* _TASK GOAL_: A single number is required: the count of lines in the records below that contain the word "across".

Dataset records:
....................

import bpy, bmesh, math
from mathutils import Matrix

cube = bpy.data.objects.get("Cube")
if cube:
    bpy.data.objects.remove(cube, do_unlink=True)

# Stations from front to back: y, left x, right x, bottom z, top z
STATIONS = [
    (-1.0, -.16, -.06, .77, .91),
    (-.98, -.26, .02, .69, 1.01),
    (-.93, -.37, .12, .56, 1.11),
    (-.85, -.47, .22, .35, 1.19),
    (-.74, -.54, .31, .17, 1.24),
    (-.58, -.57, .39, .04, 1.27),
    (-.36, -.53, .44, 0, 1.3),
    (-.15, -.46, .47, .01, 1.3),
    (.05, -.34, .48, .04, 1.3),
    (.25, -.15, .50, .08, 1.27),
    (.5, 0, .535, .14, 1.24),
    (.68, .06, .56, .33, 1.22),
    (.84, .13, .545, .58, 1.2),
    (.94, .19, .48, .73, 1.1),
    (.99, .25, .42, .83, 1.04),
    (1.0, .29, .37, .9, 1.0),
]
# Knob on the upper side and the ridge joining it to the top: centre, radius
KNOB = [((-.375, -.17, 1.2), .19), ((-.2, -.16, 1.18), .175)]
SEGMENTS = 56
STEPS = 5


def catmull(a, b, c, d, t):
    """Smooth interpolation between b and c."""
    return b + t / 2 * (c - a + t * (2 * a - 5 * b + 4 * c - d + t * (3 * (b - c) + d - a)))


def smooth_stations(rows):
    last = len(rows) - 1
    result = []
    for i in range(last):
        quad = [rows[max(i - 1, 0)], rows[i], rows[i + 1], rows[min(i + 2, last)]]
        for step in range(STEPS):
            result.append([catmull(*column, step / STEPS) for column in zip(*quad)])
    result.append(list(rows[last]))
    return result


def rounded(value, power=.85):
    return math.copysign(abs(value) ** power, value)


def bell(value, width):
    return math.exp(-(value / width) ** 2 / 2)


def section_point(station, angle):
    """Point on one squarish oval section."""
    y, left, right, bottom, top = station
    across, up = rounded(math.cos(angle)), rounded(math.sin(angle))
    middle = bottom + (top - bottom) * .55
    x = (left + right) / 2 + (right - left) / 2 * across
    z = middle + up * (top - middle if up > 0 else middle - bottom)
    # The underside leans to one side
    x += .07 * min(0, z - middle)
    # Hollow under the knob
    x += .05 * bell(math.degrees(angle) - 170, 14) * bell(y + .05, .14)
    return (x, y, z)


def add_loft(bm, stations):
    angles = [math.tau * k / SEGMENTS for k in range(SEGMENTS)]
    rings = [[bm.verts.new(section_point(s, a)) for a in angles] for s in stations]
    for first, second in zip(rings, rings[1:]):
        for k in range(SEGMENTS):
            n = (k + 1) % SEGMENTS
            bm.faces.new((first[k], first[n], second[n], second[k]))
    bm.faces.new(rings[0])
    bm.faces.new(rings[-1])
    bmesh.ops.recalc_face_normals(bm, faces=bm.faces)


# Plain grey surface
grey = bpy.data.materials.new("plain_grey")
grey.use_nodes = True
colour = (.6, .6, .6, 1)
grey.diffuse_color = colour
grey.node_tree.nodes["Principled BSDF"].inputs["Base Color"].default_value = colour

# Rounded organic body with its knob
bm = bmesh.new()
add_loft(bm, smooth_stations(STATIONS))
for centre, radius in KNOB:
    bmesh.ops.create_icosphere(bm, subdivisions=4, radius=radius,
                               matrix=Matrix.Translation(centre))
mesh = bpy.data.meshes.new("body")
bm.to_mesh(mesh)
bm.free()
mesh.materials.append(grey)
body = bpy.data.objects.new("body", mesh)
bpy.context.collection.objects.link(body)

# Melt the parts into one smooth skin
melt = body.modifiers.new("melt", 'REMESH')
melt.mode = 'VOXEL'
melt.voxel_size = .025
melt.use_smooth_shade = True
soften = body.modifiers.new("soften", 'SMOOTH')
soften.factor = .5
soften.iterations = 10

....................

* _THE COMPLETED TASK_: 2